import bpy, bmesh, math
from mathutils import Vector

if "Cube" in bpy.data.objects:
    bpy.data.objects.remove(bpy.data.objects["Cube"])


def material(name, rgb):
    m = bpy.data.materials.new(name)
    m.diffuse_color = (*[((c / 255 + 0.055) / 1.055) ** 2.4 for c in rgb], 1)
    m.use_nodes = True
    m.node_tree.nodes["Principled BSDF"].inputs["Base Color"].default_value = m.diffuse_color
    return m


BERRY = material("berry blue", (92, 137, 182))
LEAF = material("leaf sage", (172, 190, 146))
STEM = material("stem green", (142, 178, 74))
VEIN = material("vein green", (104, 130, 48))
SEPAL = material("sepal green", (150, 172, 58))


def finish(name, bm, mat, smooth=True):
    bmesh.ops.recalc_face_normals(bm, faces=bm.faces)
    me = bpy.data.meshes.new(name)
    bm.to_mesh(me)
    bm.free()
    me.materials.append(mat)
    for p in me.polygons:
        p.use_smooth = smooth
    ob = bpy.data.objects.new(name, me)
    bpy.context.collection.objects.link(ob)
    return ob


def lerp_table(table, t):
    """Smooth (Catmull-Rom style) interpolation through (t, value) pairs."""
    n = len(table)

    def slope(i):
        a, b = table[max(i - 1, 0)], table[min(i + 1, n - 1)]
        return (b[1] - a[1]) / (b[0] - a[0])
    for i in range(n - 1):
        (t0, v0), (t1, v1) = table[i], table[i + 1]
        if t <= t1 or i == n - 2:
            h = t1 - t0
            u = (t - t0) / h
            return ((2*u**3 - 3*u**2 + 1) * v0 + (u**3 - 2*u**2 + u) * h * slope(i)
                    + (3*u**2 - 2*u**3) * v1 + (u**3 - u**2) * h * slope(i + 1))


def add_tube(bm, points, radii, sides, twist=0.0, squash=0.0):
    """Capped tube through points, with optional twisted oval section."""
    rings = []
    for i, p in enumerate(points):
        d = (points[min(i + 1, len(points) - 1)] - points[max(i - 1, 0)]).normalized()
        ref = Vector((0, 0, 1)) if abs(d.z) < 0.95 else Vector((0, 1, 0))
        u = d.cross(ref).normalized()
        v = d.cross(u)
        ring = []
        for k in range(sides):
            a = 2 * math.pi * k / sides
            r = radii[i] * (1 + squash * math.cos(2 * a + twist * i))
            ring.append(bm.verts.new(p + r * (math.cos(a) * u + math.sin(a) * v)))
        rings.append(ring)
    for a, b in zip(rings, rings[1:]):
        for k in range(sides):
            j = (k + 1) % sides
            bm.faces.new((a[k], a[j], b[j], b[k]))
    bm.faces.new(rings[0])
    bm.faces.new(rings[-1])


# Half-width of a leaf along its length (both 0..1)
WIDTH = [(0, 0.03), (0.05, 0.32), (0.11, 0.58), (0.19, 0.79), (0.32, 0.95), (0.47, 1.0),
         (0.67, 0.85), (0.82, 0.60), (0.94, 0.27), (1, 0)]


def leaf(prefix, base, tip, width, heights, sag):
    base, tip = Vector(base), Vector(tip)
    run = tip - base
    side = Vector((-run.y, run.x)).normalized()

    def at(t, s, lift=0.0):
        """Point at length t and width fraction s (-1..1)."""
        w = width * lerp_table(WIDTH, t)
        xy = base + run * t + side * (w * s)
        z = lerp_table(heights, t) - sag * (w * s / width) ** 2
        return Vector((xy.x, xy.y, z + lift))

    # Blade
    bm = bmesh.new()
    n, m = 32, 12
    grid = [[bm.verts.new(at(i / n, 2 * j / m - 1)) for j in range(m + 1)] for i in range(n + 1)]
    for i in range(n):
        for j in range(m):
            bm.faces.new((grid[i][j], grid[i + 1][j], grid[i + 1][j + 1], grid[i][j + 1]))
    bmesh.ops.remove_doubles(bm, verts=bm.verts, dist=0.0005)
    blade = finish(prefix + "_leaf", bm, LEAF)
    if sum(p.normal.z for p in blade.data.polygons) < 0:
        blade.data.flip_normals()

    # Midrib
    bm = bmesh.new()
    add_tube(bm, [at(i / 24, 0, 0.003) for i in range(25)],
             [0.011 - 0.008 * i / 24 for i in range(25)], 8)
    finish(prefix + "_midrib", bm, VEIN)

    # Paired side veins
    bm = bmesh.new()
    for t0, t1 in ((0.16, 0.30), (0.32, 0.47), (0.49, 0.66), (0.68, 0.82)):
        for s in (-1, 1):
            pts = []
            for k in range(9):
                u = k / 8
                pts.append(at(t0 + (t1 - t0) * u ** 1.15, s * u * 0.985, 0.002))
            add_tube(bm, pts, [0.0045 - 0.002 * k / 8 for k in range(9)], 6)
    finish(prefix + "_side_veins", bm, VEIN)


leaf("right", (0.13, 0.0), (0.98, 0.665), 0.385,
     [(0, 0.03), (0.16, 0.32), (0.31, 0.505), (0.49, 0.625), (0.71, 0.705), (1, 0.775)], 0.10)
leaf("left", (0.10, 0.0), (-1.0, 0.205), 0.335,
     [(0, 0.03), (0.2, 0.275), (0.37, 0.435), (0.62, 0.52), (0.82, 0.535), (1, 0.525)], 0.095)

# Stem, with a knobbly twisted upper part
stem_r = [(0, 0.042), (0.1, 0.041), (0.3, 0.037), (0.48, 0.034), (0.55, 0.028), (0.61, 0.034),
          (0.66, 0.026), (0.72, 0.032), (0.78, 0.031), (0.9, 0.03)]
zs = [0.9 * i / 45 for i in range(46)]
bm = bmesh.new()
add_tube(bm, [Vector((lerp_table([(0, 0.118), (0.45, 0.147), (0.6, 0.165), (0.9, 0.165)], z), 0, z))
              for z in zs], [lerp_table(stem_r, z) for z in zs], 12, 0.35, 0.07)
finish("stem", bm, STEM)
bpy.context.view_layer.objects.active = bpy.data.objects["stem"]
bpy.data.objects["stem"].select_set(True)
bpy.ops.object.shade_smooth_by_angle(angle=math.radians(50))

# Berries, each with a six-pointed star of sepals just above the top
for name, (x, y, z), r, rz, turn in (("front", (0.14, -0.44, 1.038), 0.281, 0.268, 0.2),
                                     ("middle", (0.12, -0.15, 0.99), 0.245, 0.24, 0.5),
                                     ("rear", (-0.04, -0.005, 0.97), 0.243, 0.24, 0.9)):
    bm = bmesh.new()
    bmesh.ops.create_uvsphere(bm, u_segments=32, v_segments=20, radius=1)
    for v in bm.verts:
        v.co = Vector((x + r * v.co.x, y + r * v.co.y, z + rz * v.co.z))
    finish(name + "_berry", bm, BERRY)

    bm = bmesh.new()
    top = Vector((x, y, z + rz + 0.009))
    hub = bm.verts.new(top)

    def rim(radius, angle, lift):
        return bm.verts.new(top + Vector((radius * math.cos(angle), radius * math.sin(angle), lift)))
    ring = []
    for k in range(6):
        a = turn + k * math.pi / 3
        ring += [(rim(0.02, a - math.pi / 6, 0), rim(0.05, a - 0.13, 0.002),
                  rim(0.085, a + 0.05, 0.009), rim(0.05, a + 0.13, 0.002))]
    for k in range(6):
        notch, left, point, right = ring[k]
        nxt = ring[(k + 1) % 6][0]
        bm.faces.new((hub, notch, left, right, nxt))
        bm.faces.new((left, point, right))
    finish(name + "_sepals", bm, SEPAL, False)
───
Count every line of the records above in which the string "notch" appears. The number alone is to be given.

2